Within the listing below, the lines to output run from the one containing "for i in range(len(rows)" through the one containing "rings.append(ring)"; copy them exactly and nothing else.

★ ★ ★

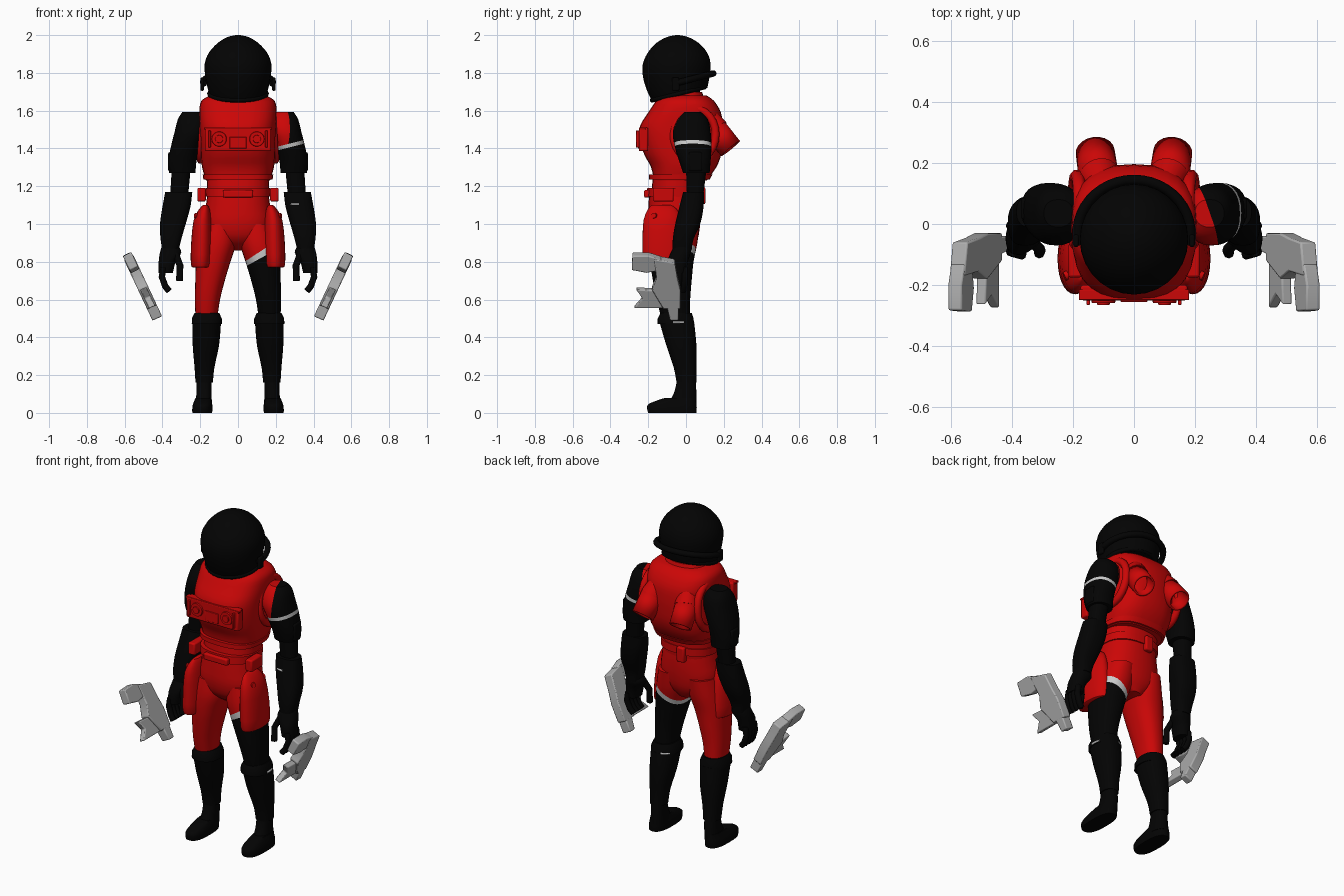
import bpy, bmesh
from math import sin, cos, pi, radians, copysign
from mathutils import Vector, Matrix

default_cube = bpy.data.objects.get("Cube")
if default_cube:
    bpy.data.objects.remove(default_cube, do_unlink=True)


def material(name, r, g, b):
    mat = bpy.data.materials.new(name)
    mat.use_nodes = True
    mat.diffuse_color = (r, g, b, 1)
    node = next(n for n in mat.node_tree.nodes if n.type == 'BSDF_PRINCIPLED')
    node.inputs["Base Color"].default_value = (r, g, b, 1)
    return mat


red = material("suit_red", .6, .002, .002)
black = material("suit_black", .001, .001, .001)
grey = material("gun_grey", .42, .42, .42)
white = material("torn_lining_white", .6, .6, .6)


def finish(name, bm, mat, bevel=0):
    bmesh.ops.recalc_face_normals(bm, faces=bm.faces)
    mesh = bpy.data.meshes.new(name)
    bm.to_mesh(mesh)
    bm.free()
    mesh.materials.append(mat)
    mesh.shade_smooth()
    mesh.set_sharp_from_angle(angle=radians(38))
    ob = bpy.data.objects.new(name, mesh)
    bpy.context.collection.objects.link(ob)
    if bevel:
        mod = ob.modifiers.new("soft_edges", 'BEVEL')
        mod.width = bevel
        mod.segments = 2
    return ob


def refine(rows, steps):
    """Smooth curve through the given section rows."""
    out = []
    for i in range(len(rows) - 1):
        quad = [rows[min(max(i + k, 0), len(rows) - 1)] for k in (-1, 0, 1, 2)]
        for t in [k / steps for k in range(steps)]:
            out.append([b + t * (c - a) / 2 + t * t * (a - 2.5 * b + 2 * c - d / 2)
                        + t ** 3 * (1.5 * (b - c) + (d - a) / 2)
                        for a, b, c, d in zip(*quad)])
    return out + [rows[-1]]


def loft(name, rows, mat, side=1, power=2.3, steps=3, sides=28):
    """Skin rounded sections given as z, x min, x max, y min, y max."""
    bm = bmesh.new()
    rings = []
    for z, x0, x1, y0, y1 in refine(rows, steps):
        ring = []
        for k in range(sides):
            c, s = cos(2 * pi * k / sides), sin(2 * pi * k / sides)
            u = copysign(abs(c) ** (2 / power), c)
            v = copysign(abs(s) ** (2 / power), s)
            ring.append(bm.verts.new((side * ((x0 + x1) + (x1 - x0) * u) / 2,
                                      ((y0 + y1) + (y1 - y0) * v) / 2, z)))
        rings.append(ring)
    for low, high in zip(rings, rings[1:]):
        for k in range(sides):
            n = (k + 1) % sides
            bm.faces.new((low[k], low[n], high[n], high[k]))
    bm.faces.new(rings[0])
    bm.faces.new(rings[-1])
    return finish(name, bm, mat)


def body(name, rows, mat, **options):
    """Loft centred on x = 0: z, half width, y min, y max."""
    return loft(name, [(z, -w, w, a, b) for z, w, a, b in rows], mat, **options)


def cut(ob, point, normal, mat=None):
    """Slice by a plane; colour the far side, or remove it and close the hole."""
    bm = bmesh.new()
    bm.from_mesh(ob.data)
    point, normal = Vector(point), Vector(normal)
    res = bmesh.ops.bisect_plane(bm, geom=bm.verts[:] + bm.edges[:] + bm.faces[:],
                                 plane_co=point, plane_no=normal, clear_outer=mat is None)
    if mat is None:
        edges = [e for e in res["geom_cut"] if isinstance(e, bmesh.types.BMEdge)]
        bmesh.ops.edgeloop_fill(bm, edges=edges)
    else:
        ob.data.materials.append(mat)
        for f in bm.faces:
            if (f.calc_center_median() - point).dot(normal) > 0:
                f.material_index = len(ob.data.materials) - 1
    bm.to_mesh(ob.data)
    bm.free()
    ob.data.set_sharp_from_angle(angle=radians(38))


def box(name, centre, size, mat, bevel=.008):
    bm = bmesh.new()
    bmesh.ops.create_cube(bm, size=1, matrix=Matrix.Translation(centre) @ Matrix.Diagonal((*size, 1)))
    finish(name, bm, mat, bevel)


def rod(name, start, end, r0, r1, mat, hollow=False):
    """Cylinder or cone between two points; hollow ones are open-ended shells."""
    start, end = Vector(start), Vector(end)
    axis = end - start
    turn = axis.to_track_quat('Z', 'Y').to_matrix().to_4x4()
    bm = bmesh.new()
    bmesh.ops.create_cone(bm, cap_ends=not hollow, segments=20, radius1=r0, radius2=r1,
                          depth=axis.length, matrix=Matrix.Translation((start + end) / 2) @ turn)
    ob = finish(name, bm, mat)
    if hollow:
        ob.modifiers.new("wall", 'SOLIDIFY').thickness = .012


def tube(name, points, radius, mat, closed=False):
    curve = bpy.data.curves.new(name, 'CURVE')
    curve.dimensions = '3D'
    curve.bevel_depth = radius
    curve.bevel_resolution = 2
    curve.use_fill_caps = True
    spline = curve.splines.new('POLY')
    spline.points.add(len(points) - 1)
    for p, co in zip(spline.points, points):
        p.co = (*co, 1)
    spline.use_cyclic_u = closed
    spline.use_smooth = True
    curve.materials.append(mat)
    bpy.context.collection.objects.link(bpy.data.objects.new(name, curve))


def slab(name, profile, half, side, mat):
    """Plate with a y, z outline, tilted outwards at the top."""
    bm = bmesh.new()
    layers = [[bm.verts.new((side * (.507 + .47 * (z - .67) + .9 * d), y, z - .43 * d)) for y, z in profile]
              for d in (-half, half)]
    for layer in layers:
        bm.faces.new(layer)
    for k in range(len(profile)):
        n = (k + 1) % len(profile)
        bm.faces.new((layers[0][k], layers[0][n], layers[1][n], layers[1][k]))
    finish(name, bm, mat, .006)


def arc(cx, cy, cz, rx, ry, tilt, first, last, count=25):
    angles = [radians(first + (last - first) * k / (count - 1)) for k in range(count)]
    return [(cx + rx * cos(a), cy + ry * sin(a), cz + tilt * sin(a)) for a in angles]


# Helmet with tilted lower edge, rim, rear guard and neck
helmet = body("helmet", [(1.6, .12, -.15, .08), (1.69, .153, -.2, .105), (1.78, .173, -.228, .125),
                         (1.85, .176, -.228, .13), (1.91, .152, -.2, .11), (1.96, .105, -.155, .065),
                         (1.99, .055, -.1, .01), (2, .01, -.055, -.035)], black, power=2)
cut(helmet, (0, -.17, 1.65), (0, .25, -1))
tube("helmet_rim", arc(0, -.04, 1.69, .152, .14, .035, 0, 345, 24), .012, black, True)
tube("helmet_rear_guard", arc(0, -.03, 1.752, .185, .175, .045, -12, 192), .017, black)
body("neck", [(1.62, .11, -.11, .08), (1.74, .1, -.11, .07)], black)

# Torso, waist, belt and pelvis
body("torso", [(1.23, .17, -.17, .11), (1.3, .19, -.185, .16), (1.37, .197, -.222, .187),
               (1.45, .2, -.245, .195), (1.52, .202, -.243, .195), (1.59, .205, -.2, .185),
               (1.65, .195, -.16, .15), (1.68, .15, -.13, .11)], red, power=2.7)
body("collar", [(1.65, .14, -.15, .1), (1.7, .115, -.12, .085)], red)
body("torso_hem", [(1.235, .183, -.195, .125), (1.262, .187, -.195, .14)], red, power=2.7)
body("waist", [(1.1, .162, -.19, .075), (1.25, .166, -.175, .085)], red)
body("belt", [(1.145, .17, -.208, .085), (1.19, .172, -.205, .085)], red, power=2.5)
box("belt_buckle", (0, -.205, 1.16), (.16, .035, .04), red)
box("belt_rear_pouch", (-.03, .085, 1.15), (.05, .035, .09), red)
body("pelvis", [(.86, .05, -.1, .03), (.92, .15, -.175, .062), (1, .182, -.2, .075),
                (1.08, .172, -.2, .078), (1.15, .163, -.195, .075)], red)

# Chest control box
box("chest_box", (0, -.225, 1.448), (.35, .05, .125), red)
box("chest_box_top_lip", (0, -.232, 1.505), (.36, .035, .012), red, .003)
box("chest_box_panel", (0, -.25, 1.43), (.09, .01, .06), red, .003)

for s, label in ((1, "left"), (-1, "right")):
    box(label + "_helmet_ear", (s * .19, -.055, 1.74), (.018, .04, .07), black, .006)

    # Chest dials and back thrusters
    rod(label + "_dial_ring", (s * .1, -.24, 1.45), (s * .1, -.259, 1.45), .042, .038, red)
    rod(label + "_dial_knob", (s * .1, -.25, 1.45), (s * .1, -.266, 1.45), .022, .02, red)
    box(label + "_chest_clip", (s * .15, -.25, 1.45), (.012, .03, .09), red, .003)
    rod(label + "_thruster_root", (s * .09, .1, 1.59), (s * .115, .16, 1.5), .05, .066, red)
    rod(label + "_thruster", (s * .115, .15, 1.505), (s * .127, .236, 1.4), .066, .064, red, True)
    # Armhole rim
    tube(label + "_armhole_rim", [(s * (.187 - .01 * z), .045 + .112 * y, 1.475 + .135 * z)
                                  for y, z, _ in arc(0, 0, 0, 1, 1, 0, 0, 345, 24)], .022, red, True)

    # Arm: sleeve, elbow, forearm, hand
    sleeve = loft(label + "_sleeve", [(1.27, .225, .365, -.015, .125), (1.33, .22, .37, -.035, .13),
                                      (1.41, .2, .355, -.06, .135), (1.49, .17, .335, -.07, .13),
                                      (1.555, .17, .318, -.045, .115), (1.592, .2, .295, -.01, .08)], black, s)
    if s > 0:
        # Torn sleeve: red front inner part, white edge, black below
        cut(sleeve, (.245, .02, 1.5), (-1, -.35, .1), red)
        cut(sleeve, (.27, 0, 1.425), (.25, 0, -1), white)
        cut(sleeve, (.27, 0, 1.405), (.25, 0, -1), black)
        # Small tears at elbow and knee
        tube("elbow_tear", arc(.322, .029, 1.105, .07, .06, 0, 235, 270, 6), .006, white)
        tube("knee_tear_outer", arc(.165, -.053, .48, .079, .095, 0, -10, 25, 6), .006, white)
        tube("knee_tear_inner", arc(.165, -.053, .48, .079, .095, 0, 105, 140, 6), .006, white)
    box(label + "_sleeve_patch", (s * .355, .05, 1.33), (.03, .07, .1), black)
    loft(label + "_elbow", [(1.14, .265, .36, .005, .09), (1.3, .25, .35, .0, .11)], black, s)
    loft(label + "_forearm", [(.86, .315, .4, -.07, .03), (.92, .3, .41, -.07, .04),
                              (1, .277, .413, -.057, .075), (1.09, .252, .4, -.035, .093),
                              (1.17, .242, .385, -.015, .095)], black, s, power=2.6)
    loft(label + "_palm", [(.74, .345, .42, -.1, 0), (.8, .33, .42, -.1, .01),
                           (.85, .3, .413, -.08, .025), (.89, .32, .4, -.06, .025)], black, s)
    for k in range(4):
        y = -.09 + .028 * k
        tube(f"{label}_finger_{k + 1}", [(s * .395, y, .77), (s * .403, y, .72), (s * .385, y - .005, .67),
                                         (s * .365, y - .01, .645)], .017, black)
    tube(label + "_thumb", [(s * .33, -.06, .84), (s * .307, -.085, .78), (s * .31, -.095, .7)], .018, black)

    # Leg: thigh, boot, foot
    thigh = loft(label + "_thigh", [(.5, .11, .225, -.13, .02), (.6, .095, .228, -.155, .022),
                                    (.7, .07, .226, -.175, .03), (.8, .04, .222, -.19, .04),
                                    (.9, .01, .205, -.195, .06), (1, .01, .18, -.185, .072)], red, s, steps=5)
    if s > 0:
        # Torn trouser leg: white edge, bare black suit below
        cut(thigh, (.08, 0, .83), (.65, 0, -1), white)
        cut(thigh, (.08, 0, .797), (.55, 0, -1), black)
    loft(label + "_boot_cuff", [(.47, .085, .245, -.15, .043), (.5, .086, .244, -.15, .04),
                                (.53, .1, .23, -.135, .03)], black, s, steps=1)
    loft(label + "_boot_shaft", [(.16, .133, .225, -.05, .055), (.24, .125, .23, -.065, .055),
                                 (.36, .1, .24, -.105, .055), (.48, .09, .242, -.14, .043)], black, s)
    loft(label + "_ankle", [(.04, .138, .225, -.1, .055), (.11, .14, .22, -.062, .055),
                            (.19, .14, .218, -.045, .05)], black, s)
    loft(label + "_foot", [(0, .137, .242, -.2, .055), (.03, .135, .242, -.207, .057),
                           (.052, .138, .236, -.19, .055), (.08, .145, .225, -.11, .053)],
         black, s, power=2.6, steps=2)

    # Thigh holster and belt pouch
    loft(label + "_holster", [(.77, .15, .24, -.215, -.005), (.79, .14, .25, -.228, .005),
                              (.9, .135, .248, -.23, 0), (1.02, .14, .235, -.225, -.02),
                              (1.08, .15, .205, -.2, -.05), (1.1, .16, .185, -.18, -.08)],
         red, s, power=2.1, steps=2)
    rod(label + "_holster_button", (s * .2, -.16, 1.04), (s * .228, -.172, 1.045), .018, .014, red)
    box(label + "_belt_pouch", (s * .193, -.12, 1.155), (.045, .11, .072), red)

    # Floating pistol, pointing down
    slab(label + "_pistol_grip", [(-.283, .84), (-.287, .765), (-.21, .75), (-.15, .76),
                                  (-.13, .82), (-.2, .842)], .025, s, grey)
    slab(label + "_pistol_body", [(-.17, .825), (-.06, .805), (-.045, .72), (-.03, .66), (-.03, .56),
                                  (-.12, .56), (-.18, .66), (-.155, .72)], .028, s, grey)
    slab(label + "_pistol_magazine", [(-.265, .66), (-.1, .65), (-.1, .56), (-.275, .56),
                                      (-.23, .61)], .018, s, grey)
    slab(label + "_pistol_barrel", [(-.1, .57), (-.04, .57), (-.04, .5), (-.085, .5)], .028, s, grey)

★ ★ ★

▶ _EXERCISE OUTPUT_
    for i in range(len(rows) - 1):
        quad = [rows[min(max(i + k, 0), len(rows) - 1)] for k in (-1, 0, 1, 2)]
        for t in [k / steps for k in range(steps)]:
            out.append([b + t * (c - a) / 2 + t * t * (a - 2.5 * b + 2 * c - d / 2)
                        + t ** 3 * (1.5 * (b - c) + (d - a) / 2)
                        for a, b, c, d in zip(*quad)])
    return out + [rows[-1]]


def loft(name, rows, mat, side=1, power=2.3, steps=3, sides=28):
    """Skin rounded sections given as z, x min, x max, y min, y max."""
    bm = bmesh.new()
    rings = []
    for z, x0, x1, y0, y1 in refine(rows, steps):
        ring = []
        for k in range(sides):
            c, s = cos(2 * pi * k / sides), sin(2 * pi * k / sides)
            u = copysign(abs(c) ** (2 / power), c)
            v = copysign(abs(s) ** (2 / power), s)
            ring.append(bm.verts.new((side * ((x0 + x1) + (x1 - x0) * u) / 2,
                                      ((y0 + y1) + (y1 - y0) * v) / 2, z)))
        rings.append(ring)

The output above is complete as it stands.